> computers's IP addresses statically. That should work for communicating
> between the computers, since you must have given them both addresses in the
> same subnet to have ever gotten them working. You can't ping the Access
> Point because the computers's IP addresses are probably in a different
> subnet than the AP's IP address. Give all three devices static addresses in
> the same subnet.
>
> While you're using the USB configuration utility on the AP, see what SSID is
> configured. Is it Dora? If not, your laptop is associating with a
> neighbor's AP. Add the SSID of your own AP to XP's list of Preferred
> Networks.
>
> As for the configuration utility not saving your changes, is there a Save or
> Apply button somewhere in the utility that you haven't been using?
>
> Ron Bandes, CCNP, CTT+, etc.
Anonymous
June 20, 2004 7:51:56 PM

Archived from groups: alt.internet.wireless (More info?)

Try to eliminate the USB part. Connect directly to the AP with an athernet
cable (no cross-cable!)

If the IP addresses are given by the AP and you can ping, you should be able
to connect wireless via "My network places' properties, wireless network
connection"
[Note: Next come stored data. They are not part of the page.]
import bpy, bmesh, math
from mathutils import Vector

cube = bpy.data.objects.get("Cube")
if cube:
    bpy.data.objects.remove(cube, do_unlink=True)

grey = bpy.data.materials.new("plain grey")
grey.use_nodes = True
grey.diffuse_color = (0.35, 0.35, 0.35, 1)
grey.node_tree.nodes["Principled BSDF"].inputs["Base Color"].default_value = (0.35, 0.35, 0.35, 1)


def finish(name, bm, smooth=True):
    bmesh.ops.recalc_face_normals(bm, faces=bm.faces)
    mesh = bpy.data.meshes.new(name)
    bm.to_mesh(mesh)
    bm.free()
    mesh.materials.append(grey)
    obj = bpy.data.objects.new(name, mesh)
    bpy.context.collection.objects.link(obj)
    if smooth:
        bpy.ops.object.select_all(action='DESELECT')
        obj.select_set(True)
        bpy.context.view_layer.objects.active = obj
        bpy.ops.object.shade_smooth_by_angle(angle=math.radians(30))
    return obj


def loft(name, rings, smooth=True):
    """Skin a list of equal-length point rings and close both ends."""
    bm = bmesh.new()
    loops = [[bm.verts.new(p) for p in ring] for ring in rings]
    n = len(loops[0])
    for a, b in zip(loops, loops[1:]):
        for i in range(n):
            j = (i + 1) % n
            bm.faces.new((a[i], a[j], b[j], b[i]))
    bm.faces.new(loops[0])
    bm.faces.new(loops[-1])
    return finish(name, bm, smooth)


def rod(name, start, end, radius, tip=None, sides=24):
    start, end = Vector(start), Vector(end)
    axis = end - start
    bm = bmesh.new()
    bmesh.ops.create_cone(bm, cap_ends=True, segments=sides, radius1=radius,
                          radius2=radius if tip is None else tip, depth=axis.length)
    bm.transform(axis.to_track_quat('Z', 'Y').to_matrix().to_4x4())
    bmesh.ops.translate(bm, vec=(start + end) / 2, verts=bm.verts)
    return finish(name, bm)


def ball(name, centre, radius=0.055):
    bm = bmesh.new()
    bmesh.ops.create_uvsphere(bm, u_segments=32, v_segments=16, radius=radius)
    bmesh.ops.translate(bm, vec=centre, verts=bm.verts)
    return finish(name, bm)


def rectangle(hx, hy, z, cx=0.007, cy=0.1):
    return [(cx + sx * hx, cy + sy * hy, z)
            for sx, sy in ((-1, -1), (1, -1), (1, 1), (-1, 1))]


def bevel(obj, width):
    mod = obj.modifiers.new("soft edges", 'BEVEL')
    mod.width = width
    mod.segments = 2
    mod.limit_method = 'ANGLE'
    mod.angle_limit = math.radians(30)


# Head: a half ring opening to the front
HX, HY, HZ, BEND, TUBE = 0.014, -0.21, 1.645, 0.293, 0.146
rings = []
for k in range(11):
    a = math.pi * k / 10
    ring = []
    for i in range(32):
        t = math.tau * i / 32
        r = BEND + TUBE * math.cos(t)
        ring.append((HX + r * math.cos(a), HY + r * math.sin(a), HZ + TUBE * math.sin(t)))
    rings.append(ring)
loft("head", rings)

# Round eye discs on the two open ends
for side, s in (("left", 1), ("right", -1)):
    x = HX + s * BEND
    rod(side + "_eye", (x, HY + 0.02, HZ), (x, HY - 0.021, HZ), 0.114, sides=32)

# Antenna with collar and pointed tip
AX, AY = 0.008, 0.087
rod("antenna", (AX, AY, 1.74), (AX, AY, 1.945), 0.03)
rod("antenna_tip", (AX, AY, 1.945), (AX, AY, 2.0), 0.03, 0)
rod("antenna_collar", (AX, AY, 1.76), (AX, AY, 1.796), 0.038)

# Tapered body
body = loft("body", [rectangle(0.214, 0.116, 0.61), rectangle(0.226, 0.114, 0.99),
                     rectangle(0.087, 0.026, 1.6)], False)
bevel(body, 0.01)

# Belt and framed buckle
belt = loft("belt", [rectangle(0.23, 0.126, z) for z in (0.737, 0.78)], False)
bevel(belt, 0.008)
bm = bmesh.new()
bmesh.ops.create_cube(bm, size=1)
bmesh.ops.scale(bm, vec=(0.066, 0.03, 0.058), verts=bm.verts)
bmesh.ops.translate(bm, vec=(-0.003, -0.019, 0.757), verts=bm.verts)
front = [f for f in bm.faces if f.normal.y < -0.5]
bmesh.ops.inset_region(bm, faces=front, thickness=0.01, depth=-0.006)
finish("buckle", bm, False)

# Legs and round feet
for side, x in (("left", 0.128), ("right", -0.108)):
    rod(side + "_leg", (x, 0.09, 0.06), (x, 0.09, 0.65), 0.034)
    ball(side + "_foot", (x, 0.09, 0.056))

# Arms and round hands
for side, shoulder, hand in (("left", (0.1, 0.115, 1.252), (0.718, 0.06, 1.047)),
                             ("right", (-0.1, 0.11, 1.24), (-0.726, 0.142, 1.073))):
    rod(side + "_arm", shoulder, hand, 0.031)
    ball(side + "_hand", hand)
"Geoff W" <geoff@winterman.org.uk> wrote in message
news:3c66ae08.0406200241.499c5f1e@posting.google.com...
> Hooray! We have partial success. The laptop on the wireless end of
> the network can ping the Access Point and get a reply. We have
> lift-off!
>
> Now how do I get the desktop, connected via the Ethernet card to talk
> to the Access Point ? and even better the laptop?
>
> I have upgraded the USB Manager and now seem able to amend the setting
> on the AP. The current setting are:
>
> Desktop
> Physical address: 00-02-44-18-DF-73
> IP Address 192.168.0.1
> Subnet Mask 255.255.255.000
>
> Access Point
> MAC Address: 00-00-BB-CC-0D
> IP Address 192.168.0.2
> Subnet Mask 255.255.255.0
> DHCP Enables ? primary port Ethernet
> WEP Key disabled
> No passwords set
>
> Laptop:
> IP Address: 192.168.0.3
> Subnet Mask 255.255.255.0
>
> come folks, ease me home <grin> and thanks for the advice so far.
>
> Geoff
Anonymous
June 20, 2004 7:51:57 PM

Archived from groups: alt.internet.wireless (More info?)

"Willhe" <news@willhe.com> wrote in message news:<40d59680$0$8395$a0ced6e1@news.skynet.be>...
> Try to eliminate the USB part. Connect directly to the AP with an athernet
> cable (no cross-cable!)
>
> If the IP addresses are given by the AP and you can ping, you should be able
> to connect wireless via "My network places' properties, wireless network
> connection"

Unfortunately a 'Straight' connection will not work with the ME102.

Geoff
!